Read the full story on Christian Concern
Kylie Delia describes herself as an ‘ex-lesbian’. Her story is one of joy, encouragement and extraordinary transformation in Jesus Christ. “I use that phrase to show what I’ve come out of,” she explains, “because in Christ, today I am a new creation.”
Yet in her native Malta, her testimony is a dangerous one to share. Somewhat strangely, on the predominantly Catholic island, so-called ‘conversion therapy’ has been banned since 2016. This includes any so-called promotion of leaving behind homosexuality, or any other LGBT identity. According to the law, anyone who attempts to “change, repress or eliminate a person’s sexual orientation, gender identity and/or gender expression” could be fined or even jailed.
Kylie says her church, which is also home to ex-gay former X Factor Malta contestant Matthew Grech, has been criticised heavily by the media, and both herself and her ex-gay friends have been publicly attacked and silenced for sharing their testimonies.
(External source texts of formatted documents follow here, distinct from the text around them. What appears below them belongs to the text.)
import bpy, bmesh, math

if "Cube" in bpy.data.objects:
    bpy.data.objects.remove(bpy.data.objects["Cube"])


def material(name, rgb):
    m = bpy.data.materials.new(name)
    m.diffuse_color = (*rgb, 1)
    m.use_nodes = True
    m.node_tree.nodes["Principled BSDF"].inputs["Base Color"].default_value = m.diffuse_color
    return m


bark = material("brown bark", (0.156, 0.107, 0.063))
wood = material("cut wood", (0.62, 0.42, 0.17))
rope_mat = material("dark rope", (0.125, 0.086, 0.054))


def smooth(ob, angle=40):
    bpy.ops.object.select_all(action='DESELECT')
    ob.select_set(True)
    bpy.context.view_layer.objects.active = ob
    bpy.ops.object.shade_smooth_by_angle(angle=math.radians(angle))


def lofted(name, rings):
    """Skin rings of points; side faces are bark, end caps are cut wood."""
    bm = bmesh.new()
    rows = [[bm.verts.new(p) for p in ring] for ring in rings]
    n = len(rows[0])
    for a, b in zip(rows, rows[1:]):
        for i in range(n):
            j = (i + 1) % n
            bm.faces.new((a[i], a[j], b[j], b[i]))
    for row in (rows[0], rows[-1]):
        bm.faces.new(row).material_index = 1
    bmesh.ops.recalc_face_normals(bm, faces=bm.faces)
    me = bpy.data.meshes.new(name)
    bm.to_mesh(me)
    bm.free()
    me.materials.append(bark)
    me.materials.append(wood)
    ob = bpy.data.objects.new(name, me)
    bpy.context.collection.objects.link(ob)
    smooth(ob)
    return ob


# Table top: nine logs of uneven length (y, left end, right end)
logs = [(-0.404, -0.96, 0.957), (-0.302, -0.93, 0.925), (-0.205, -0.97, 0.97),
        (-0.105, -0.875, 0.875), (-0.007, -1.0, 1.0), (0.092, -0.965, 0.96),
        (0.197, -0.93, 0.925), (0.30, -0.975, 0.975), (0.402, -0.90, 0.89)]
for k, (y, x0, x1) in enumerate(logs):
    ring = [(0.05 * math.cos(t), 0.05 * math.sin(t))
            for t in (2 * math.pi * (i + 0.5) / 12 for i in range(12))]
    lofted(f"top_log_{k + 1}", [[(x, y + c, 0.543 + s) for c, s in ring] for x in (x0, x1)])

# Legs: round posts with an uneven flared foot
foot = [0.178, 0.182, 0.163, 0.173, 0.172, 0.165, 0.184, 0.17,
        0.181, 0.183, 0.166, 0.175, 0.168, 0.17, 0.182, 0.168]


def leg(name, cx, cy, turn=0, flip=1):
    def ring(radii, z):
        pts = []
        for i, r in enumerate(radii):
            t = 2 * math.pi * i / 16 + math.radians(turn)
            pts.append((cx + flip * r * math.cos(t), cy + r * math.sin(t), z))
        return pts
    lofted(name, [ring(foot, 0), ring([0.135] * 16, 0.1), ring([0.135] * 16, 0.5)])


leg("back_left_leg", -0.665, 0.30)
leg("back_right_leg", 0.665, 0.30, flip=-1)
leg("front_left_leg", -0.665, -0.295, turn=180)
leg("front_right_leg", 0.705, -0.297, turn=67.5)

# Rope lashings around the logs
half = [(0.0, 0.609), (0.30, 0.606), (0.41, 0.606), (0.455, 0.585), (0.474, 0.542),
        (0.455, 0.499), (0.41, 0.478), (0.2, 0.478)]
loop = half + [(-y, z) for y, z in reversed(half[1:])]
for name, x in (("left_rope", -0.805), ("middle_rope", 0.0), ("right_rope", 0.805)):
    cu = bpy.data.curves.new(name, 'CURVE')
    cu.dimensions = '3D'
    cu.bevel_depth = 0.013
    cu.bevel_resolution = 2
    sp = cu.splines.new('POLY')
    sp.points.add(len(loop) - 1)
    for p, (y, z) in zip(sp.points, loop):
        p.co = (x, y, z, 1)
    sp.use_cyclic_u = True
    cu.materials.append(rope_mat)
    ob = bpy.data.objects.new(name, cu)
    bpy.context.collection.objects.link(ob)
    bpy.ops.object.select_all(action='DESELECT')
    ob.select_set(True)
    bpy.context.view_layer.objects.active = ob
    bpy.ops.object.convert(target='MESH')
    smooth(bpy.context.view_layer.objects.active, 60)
When I press her, she tells me, “sharing our testimonies has been a perfect opportunity for the LGBTQ Equality branch in Malta to demonise us.”
Yet her story is an important one to hear – particularly since the UK government has announced its intention to ban the so-called practice here as well. Just as in Malta, this would essentially ban church-based pastoral care for those struggling with sexual identity, including prayer for those who have asked for it, and conversations between consenting adults. Kylie herself has never sought specific counselling for unwanted homosexuality, but she tells me that she has had “experiences within the church that could be described as therapeutic.” These are precisely the types of conversations the government plans to ban.
Now more than ever the government needs to listen and take note of these stories of complete transformation, of finding joy, and of receiving the help that these people were longing for.
Read Kylie's full story on Christin Concern.